The short version: The Fetterman campaign knew he wasn’t up for it but counted on a biased media to cover for him in the critical post-debate period, when millions of voters who did not watch the debate formed opinions of it based on news coverage.
Fetterman’s other plan was to stay on the attack. His campaign jumped on what appeared to be a commonsense statement Oz made about abortion and portrayed it as an Oz attempt to station government officials in hospital rooms with pregnant women. As the debate was still underway, Democratic partisans began tweeting that Oz had said the decision to have an abortion in Pennsylvania should be left up to “a woman, her doctor, and local political leaders.” The quote quickly spread through political social media.
Except it wasn’t a quote. Here is what Oz actually said when he described how he believes abortion should be handled in the United States after the Supreme Court’s decision overturning Roe v. Wade:
There should not be involvement from the federal government in how states decide their abortion decisions.

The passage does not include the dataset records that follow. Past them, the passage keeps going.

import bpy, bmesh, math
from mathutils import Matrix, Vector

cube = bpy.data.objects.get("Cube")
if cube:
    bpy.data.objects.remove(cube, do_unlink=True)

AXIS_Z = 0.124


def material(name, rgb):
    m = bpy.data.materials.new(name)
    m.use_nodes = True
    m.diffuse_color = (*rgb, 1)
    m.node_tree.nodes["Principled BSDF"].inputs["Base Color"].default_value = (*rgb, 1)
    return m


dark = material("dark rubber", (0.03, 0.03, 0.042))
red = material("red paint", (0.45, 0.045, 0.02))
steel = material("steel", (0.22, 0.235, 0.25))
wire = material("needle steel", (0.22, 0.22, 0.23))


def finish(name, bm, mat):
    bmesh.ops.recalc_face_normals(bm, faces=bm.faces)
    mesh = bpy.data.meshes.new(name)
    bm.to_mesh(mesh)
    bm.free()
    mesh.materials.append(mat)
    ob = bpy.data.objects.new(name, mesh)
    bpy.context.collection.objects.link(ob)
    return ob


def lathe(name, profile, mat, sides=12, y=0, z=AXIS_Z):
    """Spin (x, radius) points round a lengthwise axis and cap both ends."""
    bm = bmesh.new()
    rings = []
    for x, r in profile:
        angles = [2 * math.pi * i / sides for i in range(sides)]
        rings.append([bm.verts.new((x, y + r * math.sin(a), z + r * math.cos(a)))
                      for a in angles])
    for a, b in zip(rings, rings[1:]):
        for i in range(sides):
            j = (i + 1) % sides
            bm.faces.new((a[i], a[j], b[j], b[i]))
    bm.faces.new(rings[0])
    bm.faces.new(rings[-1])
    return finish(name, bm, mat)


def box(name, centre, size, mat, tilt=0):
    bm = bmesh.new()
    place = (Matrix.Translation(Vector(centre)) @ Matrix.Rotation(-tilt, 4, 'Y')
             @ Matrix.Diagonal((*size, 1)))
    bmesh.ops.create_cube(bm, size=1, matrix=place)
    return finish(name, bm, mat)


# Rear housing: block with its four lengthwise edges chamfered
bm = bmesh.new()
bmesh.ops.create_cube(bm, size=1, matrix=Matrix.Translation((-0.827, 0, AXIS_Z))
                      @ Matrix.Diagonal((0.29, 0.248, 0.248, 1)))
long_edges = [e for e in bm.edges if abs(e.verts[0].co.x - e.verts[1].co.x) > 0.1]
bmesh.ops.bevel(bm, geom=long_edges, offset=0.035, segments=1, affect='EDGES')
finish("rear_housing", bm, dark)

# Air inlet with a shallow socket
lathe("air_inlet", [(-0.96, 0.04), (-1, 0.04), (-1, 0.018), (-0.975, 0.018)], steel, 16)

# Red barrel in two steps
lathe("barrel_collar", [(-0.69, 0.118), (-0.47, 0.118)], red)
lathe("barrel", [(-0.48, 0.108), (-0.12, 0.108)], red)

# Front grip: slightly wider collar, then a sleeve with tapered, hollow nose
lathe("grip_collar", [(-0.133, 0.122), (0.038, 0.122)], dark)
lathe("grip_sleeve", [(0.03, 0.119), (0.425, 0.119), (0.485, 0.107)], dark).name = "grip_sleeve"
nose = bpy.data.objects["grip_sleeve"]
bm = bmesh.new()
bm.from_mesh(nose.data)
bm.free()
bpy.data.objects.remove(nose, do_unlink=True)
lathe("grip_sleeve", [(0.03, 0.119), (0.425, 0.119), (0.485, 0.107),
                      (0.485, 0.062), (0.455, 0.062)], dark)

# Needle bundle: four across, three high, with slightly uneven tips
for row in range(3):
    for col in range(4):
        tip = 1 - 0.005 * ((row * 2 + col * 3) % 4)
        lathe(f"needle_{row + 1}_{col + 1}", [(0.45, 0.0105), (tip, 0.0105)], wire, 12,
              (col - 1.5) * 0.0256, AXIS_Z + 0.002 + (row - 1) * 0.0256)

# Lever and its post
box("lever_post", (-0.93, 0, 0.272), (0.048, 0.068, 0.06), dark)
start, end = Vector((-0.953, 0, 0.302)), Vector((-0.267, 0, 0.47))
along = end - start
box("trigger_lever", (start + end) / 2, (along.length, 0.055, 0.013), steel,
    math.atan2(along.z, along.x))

As a physician, I’ve been in the room when there are some difficult conversations happening. I don’t want the federal government involved with that at all. I want women, doctors, local political leaders letting the democracy that’s always allowed our nation to thrive to put the best ideas forward so states can decide for themselves. … I am not going to support federal rules that block the ability of states to do what they wish to do. The abortion decision should be left up to states. I’ve been very clear on my desire as a physician not to interfere with how states decide.
It was an entirely reasonable description of how abortion lawmaking and policymaking should proceed in post-Roe America. How else would it, for that matter? But the next morning, Fetterman released a new ad charging that Oz wants “women, doctors, local political leaders” to be in charge of “women’s healthcare decisions.” The ad replayed the words “local political leaders” twice.
Some media outlets appeared to be on Fetterman’s side, presenting Oz’s statement as a huge blunder that gave Fetterman the opening to expose Oz’s extreme position on abortion. But here is the thing. The Supreme Court sent abortion policy to the states. Someone has to decide what each state’s policy will be. How could that be done without political leaders? All sides would agree that there need to be laws regulating abortion in the states. For example, who is licensed to perform abortions? What standards of care should exist? Will there be any limitations on when a pregnancy abortion can be performed? Will there not be any limitations? These are questions that political leaders answer.
The abortion brouhaha did two things. One, for some media commentators, it placed the Fetterman-Oz contest on the familiar grounds of a conventional abortion debate — one good guy (the Democratic candidate) versus one bad guy (the Republican candidate). And two, it directed attention away from Fetterman’s condition and the question of whether he is best able to be the senator from Pennsylvania.
The clock is ticking. These hours and days, immediately after the debate, will cement an impression in voters’ minds, most of whom did not watch the debate. It is genuinely difficult to know what they will decide.
Photo: AP Photo